1929 begins on a celebratory note with the opening of a new Hall and Library on the 1st of January.

The picture blurs somewhat after this, but what is known is that decline set in over the following decades. Doubtless this was partially due to the general decline in the area's coal production, but in Troedrhiwfuwch's case a more ominous reason contributed heavily - the mountain was moving.

As early as 1935, even as far afield as New Zealand, the Wellington Evening Post was telling its readers that "Wales has a moving mountain - at Troedrhiwfuwch". There is no real consensus of opinion as to whether mining in the area played a role in this or not, as fault-lines and difficult geology had existed in South Wales since the glaciers retreated at the end of the Ice Age, leaving softer rock exposed on the steep valley sides. This is overlain by hard massive Pennant sandstone, and the softer rock beneath erodes easily, especially when wet, resulting in material sliding into the valley. This is particularly true of the mountain above Troedrhiwfuwch, and directly opposite on the other side of the valley. The economy of the village was anyway hurt by the closing of the Powell Duffryn mine in the fifties, and now fear of major landslips applied the coup de grace.

By the early 1980s the schools were closed, inhabitants moved out, buildings were bulldozed, and the Troedrhiwfuwch Inn also fell victim. Geri Foster Thomas was one of the last to enjoy the hospitality there, and tells of having a quiet beer from a cask (no pumps operating) by the light of a storm lantern, as the electricity had been cut off in preparation for the Inn's demise. A few days later, after 120 years service to the community, the Inn was gone - bulldozed - and the church, St. Teilo's, followed in 1985.

Rising Sun Row, with its pub, also went, but a replacement pub of the same name was later established a little further down the valley and on the other side of the road.


Just four houses now remain - only two of which are inhabited.

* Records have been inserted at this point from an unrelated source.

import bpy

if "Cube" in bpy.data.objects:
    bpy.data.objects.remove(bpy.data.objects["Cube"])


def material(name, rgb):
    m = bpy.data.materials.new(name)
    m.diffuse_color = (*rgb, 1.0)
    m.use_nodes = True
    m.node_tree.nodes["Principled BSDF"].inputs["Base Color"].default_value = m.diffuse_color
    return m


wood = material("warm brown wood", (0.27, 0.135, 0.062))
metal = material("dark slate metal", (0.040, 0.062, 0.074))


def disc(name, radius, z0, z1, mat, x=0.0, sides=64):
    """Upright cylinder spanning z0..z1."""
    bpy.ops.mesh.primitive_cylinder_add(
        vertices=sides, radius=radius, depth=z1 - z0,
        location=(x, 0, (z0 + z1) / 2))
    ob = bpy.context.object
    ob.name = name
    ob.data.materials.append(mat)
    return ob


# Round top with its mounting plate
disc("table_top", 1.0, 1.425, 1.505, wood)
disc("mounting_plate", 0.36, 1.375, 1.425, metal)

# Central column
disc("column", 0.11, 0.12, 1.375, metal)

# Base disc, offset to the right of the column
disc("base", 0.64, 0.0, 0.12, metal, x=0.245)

The mountain is still moving towards the river and the floor of the valley - at about 15 centimetres a year. This doesn't seem like much, but it is enough to disturb and move the railway line lying on a narrow formation just 30 metres above the river, necessitating constant repair and maintenance work. The line has suffered major landslips in the past, and for years, in this century, trains had to slow from 50mph to 10mph when traversing this stretch. There were only two options - close the line, and devastate the economy of the entire upper part of the valley, which was almost unthinkable, or stop the mountain moving, which was almost impossible. The latter course was chosen and, at vast expense, 432 piles of over half a metre diameter were driven up to 37 meters deep along a 200 metre stretch of track. Engineers predict that this massive 'wall' of steel and concrete reinforcement will support the mountain for the foreseeable future. Lesser landslips will still take place higher up the mountain, so this work probably wouldn't have saved Troedrhiwfuwch, but at least those towns like Pontlottyn and Rhymney further up the valley will not suffer stagnation and eventual decline as a result of the line being closed - and thus hopefully avoid a similar fate to poor 'Troedy'.

There is a Gallery of photographs of the village on the next page.